Work request
The expected answer is a bare count of the lines in the data below that contain "around".

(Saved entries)
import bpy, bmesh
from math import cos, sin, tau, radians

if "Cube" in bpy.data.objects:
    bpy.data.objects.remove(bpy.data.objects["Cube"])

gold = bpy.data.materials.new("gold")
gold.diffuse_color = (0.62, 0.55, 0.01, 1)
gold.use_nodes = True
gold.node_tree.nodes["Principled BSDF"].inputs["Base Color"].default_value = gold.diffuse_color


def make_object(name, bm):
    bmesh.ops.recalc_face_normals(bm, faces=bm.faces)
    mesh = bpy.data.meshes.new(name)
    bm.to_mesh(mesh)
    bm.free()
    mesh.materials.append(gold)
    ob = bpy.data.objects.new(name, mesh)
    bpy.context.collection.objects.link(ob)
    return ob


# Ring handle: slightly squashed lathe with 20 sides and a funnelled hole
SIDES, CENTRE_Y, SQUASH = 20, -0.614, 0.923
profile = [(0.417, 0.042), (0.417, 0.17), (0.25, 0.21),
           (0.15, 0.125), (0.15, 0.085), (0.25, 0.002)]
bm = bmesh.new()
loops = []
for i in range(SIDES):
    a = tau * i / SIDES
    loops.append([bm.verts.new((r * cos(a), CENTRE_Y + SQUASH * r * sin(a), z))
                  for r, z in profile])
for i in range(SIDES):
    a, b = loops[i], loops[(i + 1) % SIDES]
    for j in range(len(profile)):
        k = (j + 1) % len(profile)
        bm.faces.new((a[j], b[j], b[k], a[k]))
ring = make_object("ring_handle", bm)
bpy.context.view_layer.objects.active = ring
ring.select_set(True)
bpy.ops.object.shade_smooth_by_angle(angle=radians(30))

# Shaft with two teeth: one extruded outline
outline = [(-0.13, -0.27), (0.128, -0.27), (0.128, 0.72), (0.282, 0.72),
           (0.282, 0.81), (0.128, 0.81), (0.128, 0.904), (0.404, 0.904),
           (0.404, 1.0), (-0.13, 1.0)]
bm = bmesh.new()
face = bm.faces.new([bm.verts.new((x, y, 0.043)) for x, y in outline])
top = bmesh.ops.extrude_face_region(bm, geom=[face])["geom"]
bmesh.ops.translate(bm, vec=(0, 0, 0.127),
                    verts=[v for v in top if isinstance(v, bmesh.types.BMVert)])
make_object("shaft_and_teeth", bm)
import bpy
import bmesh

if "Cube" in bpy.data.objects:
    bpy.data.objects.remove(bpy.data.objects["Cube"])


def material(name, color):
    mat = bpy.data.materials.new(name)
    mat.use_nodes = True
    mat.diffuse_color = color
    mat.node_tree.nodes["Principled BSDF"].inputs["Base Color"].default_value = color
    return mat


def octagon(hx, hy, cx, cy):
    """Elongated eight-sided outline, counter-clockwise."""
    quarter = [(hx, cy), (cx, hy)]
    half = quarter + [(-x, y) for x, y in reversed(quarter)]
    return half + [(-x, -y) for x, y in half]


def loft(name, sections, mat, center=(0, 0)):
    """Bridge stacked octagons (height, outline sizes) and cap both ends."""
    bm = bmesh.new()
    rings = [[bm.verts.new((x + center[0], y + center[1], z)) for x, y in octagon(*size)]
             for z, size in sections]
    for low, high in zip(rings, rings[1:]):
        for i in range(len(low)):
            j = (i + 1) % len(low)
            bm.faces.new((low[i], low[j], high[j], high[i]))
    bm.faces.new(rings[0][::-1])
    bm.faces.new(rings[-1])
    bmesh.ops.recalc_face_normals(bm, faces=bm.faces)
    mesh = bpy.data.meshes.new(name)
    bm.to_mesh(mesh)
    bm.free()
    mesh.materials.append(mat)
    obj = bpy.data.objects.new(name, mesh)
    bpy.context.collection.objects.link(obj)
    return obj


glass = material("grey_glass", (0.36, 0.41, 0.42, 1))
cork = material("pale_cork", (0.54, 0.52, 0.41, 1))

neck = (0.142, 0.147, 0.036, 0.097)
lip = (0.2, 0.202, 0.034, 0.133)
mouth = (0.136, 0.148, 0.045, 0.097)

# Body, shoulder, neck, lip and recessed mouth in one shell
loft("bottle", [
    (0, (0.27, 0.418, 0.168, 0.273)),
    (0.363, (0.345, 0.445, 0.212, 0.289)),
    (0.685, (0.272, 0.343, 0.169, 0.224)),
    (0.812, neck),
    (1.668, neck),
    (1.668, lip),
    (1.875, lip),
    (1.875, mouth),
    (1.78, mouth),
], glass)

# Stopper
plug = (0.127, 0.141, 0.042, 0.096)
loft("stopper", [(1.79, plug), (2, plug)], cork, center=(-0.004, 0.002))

* * *

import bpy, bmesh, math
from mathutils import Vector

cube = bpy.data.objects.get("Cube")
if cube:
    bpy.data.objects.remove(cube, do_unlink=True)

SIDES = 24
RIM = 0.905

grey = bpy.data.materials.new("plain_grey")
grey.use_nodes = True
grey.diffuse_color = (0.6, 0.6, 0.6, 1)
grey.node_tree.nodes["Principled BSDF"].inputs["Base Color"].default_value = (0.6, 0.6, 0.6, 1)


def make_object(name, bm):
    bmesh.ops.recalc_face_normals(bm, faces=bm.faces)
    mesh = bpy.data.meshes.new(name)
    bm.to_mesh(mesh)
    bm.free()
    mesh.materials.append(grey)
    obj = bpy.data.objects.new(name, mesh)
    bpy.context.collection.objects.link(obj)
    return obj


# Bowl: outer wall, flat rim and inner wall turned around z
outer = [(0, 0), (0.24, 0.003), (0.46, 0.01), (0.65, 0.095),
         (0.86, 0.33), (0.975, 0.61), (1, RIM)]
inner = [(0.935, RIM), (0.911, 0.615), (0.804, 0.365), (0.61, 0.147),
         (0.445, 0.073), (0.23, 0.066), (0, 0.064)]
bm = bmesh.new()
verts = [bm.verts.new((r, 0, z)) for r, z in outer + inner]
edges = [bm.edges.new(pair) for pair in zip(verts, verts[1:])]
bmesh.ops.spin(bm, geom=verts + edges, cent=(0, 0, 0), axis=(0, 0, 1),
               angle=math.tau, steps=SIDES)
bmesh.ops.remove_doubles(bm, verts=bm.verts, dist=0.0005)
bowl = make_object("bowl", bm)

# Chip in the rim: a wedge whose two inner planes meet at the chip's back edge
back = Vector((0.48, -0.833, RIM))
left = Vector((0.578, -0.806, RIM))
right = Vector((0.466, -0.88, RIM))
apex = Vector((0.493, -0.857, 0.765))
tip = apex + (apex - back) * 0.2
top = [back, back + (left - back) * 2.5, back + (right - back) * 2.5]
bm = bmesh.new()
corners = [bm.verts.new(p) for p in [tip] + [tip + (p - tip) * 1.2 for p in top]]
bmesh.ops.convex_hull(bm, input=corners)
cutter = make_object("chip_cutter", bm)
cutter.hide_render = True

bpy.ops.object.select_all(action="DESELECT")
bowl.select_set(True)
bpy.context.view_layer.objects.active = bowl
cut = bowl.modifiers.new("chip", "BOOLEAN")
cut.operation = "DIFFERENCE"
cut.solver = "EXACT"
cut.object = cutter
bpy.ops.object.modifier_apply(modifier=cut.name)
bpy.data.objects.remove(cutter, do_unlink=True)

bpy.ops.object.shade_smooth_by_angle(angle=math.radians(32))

--

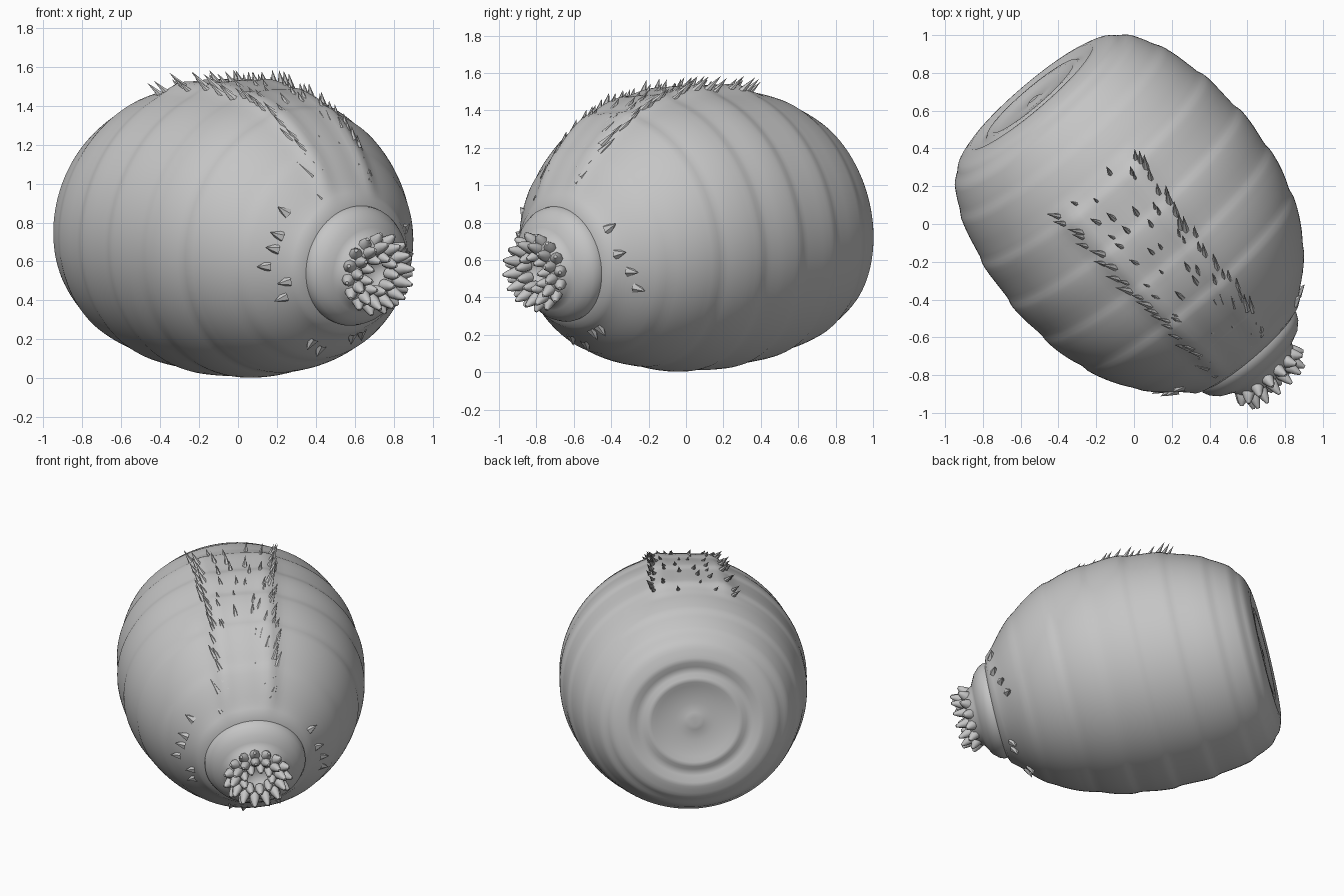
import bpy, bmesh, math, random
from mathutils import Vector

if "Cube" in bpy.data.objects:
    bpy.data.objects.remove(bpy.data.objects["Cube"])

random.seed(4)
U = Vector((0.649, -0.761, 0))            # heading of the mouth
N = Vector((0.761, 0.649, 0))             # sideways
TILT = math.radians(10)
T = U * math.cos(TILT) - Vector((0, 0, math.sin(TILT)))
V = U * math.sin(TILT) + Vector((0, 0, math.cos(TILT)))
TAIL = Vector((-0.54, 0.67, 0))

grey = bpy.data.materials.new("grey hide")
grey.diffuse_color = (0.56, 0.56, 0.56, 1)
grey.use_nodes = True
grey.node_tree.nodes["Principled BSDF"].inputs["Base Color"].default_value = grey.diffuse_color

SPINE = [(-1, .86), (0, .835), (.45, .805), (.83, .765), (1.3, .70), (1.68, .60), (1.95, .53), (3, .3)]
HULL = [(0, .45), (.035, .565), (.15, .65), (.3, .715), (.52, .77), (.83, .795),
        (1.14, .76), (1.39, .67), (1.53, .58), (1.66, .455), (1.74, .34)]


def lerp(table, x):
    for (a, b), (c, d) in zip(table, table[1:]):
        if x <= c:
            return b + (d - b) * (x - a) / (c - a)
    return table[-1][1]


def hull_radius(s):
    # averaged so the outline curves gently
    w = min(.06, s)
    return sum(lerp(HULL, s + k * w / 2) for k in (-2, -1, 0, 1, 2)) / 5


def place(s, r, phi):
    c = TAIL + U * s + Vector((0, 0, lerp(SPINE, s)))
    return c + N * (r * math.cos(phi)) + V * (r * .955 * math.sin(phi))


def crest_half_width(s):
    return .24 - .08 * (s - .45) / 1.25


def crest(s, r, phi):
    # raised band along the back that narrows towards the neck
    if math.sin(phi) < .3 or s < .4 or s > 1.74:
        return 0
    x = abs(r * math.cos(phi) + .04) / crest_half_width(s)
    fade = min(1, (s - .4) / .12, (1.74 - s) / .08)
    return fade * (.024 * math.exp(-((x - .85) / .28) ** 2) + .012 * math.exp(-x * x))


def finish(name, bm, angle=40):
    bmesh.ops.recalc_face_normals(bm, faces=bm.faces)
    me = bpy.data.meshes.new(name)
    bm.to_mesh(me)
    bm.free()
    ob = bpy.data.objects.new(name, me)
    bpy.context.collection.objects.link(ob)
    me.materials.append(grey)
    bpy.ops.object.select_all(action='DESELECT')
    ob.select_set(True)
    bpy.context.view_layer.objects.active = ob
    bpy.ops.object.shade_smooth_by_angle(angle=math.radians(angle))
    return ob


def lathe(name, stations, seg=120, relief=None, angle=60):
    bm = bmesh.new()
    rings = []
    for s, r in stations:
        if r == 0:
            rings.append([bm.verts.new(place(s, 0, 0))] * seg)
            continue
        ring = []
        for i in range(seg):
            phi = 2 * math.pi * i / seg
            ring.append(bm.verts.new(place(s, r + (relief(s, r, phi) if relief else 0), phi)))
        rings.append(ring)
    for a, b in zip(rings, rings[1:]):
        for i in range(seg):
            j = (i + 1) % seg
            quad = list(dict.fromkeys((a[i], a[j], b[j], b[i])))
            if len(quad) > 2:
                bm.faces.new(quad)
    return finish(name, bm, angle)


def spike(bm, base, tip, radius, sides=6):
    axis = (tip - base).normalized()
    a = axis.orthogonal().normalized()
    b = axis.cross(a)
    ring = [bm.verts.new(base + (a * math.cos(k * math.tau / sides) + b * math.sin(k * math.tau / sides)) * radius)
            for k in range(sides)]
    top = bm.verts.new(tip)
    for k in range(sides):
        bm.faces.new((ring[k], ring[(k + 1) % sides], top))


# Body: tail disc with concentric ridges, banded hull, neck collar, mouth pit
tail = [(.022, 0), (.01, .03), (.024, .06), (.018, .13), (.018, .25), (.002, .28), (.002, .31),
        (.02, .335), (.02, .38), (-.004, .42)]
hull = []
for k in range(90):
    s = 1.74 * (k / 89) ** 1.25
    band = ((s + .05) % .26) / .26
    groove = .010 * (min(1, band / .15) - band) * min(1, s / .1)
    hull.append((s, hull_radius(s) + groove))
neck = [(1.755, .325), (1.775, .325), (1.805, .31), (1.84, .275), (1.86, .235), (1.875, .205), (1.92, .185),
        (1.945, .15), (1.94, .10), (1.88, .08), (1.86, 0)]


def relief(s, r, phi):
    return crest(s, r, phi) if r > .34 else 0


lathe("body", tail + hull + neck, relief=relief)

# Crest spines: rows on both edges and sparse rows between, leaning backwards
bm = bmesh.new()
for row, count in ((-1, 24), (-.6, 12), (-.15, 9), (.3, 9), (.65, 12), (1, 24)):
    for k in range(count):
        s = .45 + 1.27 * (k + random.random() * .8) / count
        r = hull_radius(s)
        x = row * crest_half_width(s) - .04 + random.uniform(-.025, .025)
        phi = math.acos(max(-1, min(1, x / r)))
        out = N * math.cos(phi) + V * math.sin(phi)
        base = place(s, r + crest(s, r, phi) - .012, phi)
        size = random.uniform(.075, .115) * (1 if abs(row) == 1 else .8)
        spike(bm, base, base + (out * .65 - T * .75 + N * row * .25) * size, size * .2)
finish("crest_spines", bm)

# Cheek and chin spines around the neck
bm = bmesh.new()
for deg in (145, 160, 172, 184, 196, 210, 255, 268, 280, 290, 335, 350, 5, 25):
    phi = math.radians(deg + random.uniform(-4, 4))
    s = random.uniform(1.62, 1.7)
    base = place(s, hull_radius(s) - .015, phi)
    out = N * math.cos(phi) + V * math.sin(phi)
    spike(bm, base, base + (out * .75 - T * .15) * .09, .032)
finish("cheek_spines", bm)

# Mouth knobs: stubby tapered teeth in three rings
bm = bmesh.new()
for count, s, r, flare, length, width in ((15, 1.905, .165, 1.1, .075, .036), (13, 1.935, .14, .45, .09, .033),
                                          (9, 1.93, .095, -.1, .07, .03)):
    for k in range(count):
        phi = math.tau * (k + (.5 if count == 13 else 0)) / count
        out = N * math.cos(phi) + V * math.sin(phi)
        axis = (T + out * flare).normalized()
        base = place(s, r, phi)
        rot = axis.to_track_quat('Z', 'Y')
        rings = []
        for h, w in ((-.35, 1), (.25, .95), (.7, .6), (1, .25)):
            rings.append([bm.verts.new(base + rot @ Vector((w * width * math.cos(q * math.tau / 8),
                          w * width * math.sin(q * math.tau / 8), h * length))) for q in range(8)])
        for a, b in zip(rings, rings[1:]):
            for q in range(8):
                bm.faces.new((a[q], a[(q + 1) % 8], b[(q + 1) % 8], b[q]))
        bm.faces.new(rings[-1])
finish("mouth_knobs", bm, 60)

Answer for this exercise
2